→ **Your objective**
All of the data below is to be printed again exactly.

+++ Material shown

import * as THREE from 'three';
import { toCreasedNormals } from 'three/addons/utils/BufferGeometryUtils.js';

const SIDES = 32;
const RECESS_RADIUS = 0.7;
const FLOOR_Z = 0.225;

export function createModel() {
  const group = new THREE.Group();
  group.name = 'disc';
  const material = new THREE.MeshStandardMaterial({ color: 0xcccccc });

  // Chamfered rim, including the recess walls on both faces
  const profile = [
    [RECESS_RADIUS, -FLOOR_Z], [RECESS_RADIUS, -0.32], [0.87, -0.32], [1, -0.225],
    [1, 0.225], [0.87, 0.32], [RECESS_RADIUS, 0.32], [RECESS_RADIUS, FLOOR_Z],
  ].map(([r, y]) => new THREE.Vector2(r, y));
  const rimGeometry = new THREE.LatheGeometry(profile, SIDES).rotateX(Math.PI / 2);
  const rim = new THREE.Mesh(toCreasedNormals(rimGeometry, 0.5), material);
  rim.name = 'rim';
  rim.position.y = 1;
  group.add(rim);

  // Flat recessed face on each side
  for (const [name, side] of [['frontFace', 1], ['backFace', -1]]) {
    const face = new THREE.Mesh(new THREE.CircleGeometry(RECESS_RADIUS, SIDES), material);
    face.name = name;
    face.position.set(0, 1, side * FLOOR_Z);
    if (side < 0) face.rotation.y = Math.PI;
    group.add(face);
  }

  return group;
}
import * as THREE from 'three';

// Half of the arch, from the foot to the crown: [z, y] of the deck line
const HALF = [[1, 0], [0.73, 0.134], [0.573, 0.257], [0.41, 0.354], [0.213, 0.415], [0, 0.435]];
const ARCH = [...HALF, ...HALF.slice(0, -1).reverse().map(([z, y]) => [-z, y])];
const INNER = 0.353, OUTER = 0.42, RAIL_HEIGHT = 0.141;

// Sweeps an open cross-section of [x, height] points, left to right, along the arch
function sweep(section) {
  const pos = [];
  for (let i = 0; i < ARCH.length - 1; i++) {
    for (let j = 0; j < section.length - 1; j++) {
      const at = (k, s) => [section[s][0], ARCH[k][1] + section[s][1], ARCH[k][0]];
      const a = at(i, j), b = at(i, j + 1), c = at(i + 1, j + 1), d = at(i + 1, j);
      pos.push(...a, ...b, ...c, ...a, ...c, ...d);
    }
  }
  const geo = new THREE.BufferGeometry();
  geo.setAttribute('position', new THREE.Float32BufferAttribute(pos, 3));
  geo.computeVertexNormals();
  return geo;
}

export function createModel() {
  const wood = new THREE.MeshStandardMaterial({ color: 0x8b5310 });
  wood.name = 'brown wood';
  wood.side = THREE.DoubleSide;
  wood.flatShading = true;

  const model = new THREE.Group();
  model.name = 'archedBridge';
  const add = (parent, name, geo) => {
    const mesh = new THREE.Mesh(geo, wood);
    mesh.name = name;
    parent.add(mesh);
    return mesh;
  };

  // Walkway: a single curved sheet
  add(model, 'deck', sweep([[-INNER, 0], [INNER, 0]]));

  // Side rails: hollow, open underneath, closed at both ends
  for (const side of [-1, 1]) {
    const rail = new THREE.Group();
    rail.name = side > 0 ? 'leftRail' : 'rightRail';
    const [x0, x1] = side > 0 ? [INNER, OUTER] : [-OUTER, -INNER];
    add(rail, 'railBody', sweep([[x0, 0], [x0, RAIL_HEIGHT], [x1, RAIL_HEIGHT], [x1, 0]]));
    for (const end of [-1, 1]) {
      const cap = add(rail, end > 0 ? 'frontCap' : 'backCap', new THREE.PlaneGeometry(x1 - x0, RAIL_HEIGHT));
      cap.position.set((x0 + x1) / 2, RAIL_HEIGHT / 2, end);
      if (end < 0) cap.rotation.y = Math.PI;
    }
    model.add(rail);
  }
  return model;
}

++++++

→ **Result of this exercise**
import * as THREE from 'three';
import { toCreasedNormals } from 'three/addons/utils/BufferGeometryUtils.js';

const SIDES = 32;
const RECESS_RADIUS = 0.7;
const FLOOR_Z = 0.225;

export function createModel() {
  const group = new THREE.Group();
  group.name = 'disc';
  const material = new THREE.MeshStandardMaterial({ color: 0xcccccc });

  // Chamfered rim, including the recess walls on both faces
  const profile = [
    [RECESS_RADIUS, -FLOOR_Z], [RECESS_RADIUS, -0.32], [0.87, -0.32], [1, -0.225],
    [1, 0.225], [0.87, 0.32], [RECESS_RADIUS, 0.32], [RECESS_RADIUS, FLOOR_Z],
  ].map(([r, y]) => new THREE.Vector2(r, y));
  const rimGeometry = new THREE.LatheGeometry(profile, SIDES).rotateX(Math.PI / 2);
  const rim = new THREE.Mesh(toCreasedNormals(rimGeometry, 0.5), material);
  rim.name = 'rim';
  rim.position.y = 1;
  group.add(rim);

  // Flat recessed face on each side
  for (const [name, side] of [['frontFace', 1], ['backFace', -1]]) {
    const face = new THREE.Mesh(new THREE.CircleGeometry(RECESS_RADIUS, SIDES), material);
    face.name = name;
    face.position.set(0, 1, side * FLOOR_Z);
    if (side < 0) face.rotation.y = Math.PI;
    group.add(face);
  }

  return group;
}
import * as THREE from 'three';

// Half of the arch, from the foot to the crown: [z, y] of the deck line
const HALF = [[1, 0], [0.73, 0.134], [0.573, 0.257], [0.41, 0.354], [0.213, 0.415], [0, 0.435]];
const ARCH = [...HALF, ...HALF.slice(0, -1).reverse().map(([z, y]) => [-z, y])];
const INNER = 0.353, OUTER = 0.42, RAIL_HEIGHT = 0.141;

// Sweeps an open cross-section of [x, height] points, left to right, along the arch
function sweep(section) {
  const pos = [];
  for (let i = 0; i < ARCH.length - 1; i++) {
    for (let j = 0; j < section.length - 1; j++) {
      const at = (k, s) => [section[s][0], ARCH[k][1] + section[s][1], ARCH[k][0]];
      const a = at(i, j), b = at(i, j + 1), c = at(i + 1, j + 1), d = at(i + 1, j);
      pos.push(...a, ...b, ...c, ...a, ...c, ...d);
    }
  }
  const geo = new THREE.BufferGeometry();
  geo.setAttribute('position', new THREE.Float32BufferAttribute(pos, 3));
  geo.computeVertexNormals();
  return geo;
}

export function createModel() {
  const wood = new THREE.MeshStandardMaterial({ color: 0x8b5310 });
  wood.name = 'brown wood';
  wood.side = THREE.DoubleSide;
  wood.flatShading = true;

  const model = new THREE.Group();
  model.name = 'archedBridge';
  const add = (parent, name, geo) => {
    const mesh = new THREE.Mesh(geo, wood);
    mesh.name = name;
    parent.add(mesh);
    return mesh;
  };

  // Walkway: a single curved sheet
  add(model, 'deck', sweep([[-INNER, 0], [INNER, 0]]));

  // Side rails: hollow, open underneath, closed at both ends
  for (const side of [-1, 1]) {
    const rail = new THREE.Group();
    rail.name = side > 0 ? 'leftRail' : 'rightRail';
    const [x0, x1] = side > 0 ? [INNER, OUTER] : [-OUTER, -INNER];
    add(rail, 'railBody', sweep([[x0, 0], [x0, RAIL_HEIGHT], [x1, RAIL_HEIGHT], [x1, 0]]));
    for (const end of [-1, 1]) {
      const cap = add(rail, end > 0 ? 'frontCap' : 'backCap', new THREE.PlaneGeometry(x1 - x0, RAIL_HEIGHT));
      cap.position.set((x0 + x1) / 2, RAIL_HEIGHT / 2, end);
      if (end < 0) cap.rotation.y = Math.PI;
    }
    model.add(rail);
  }
  return model;
}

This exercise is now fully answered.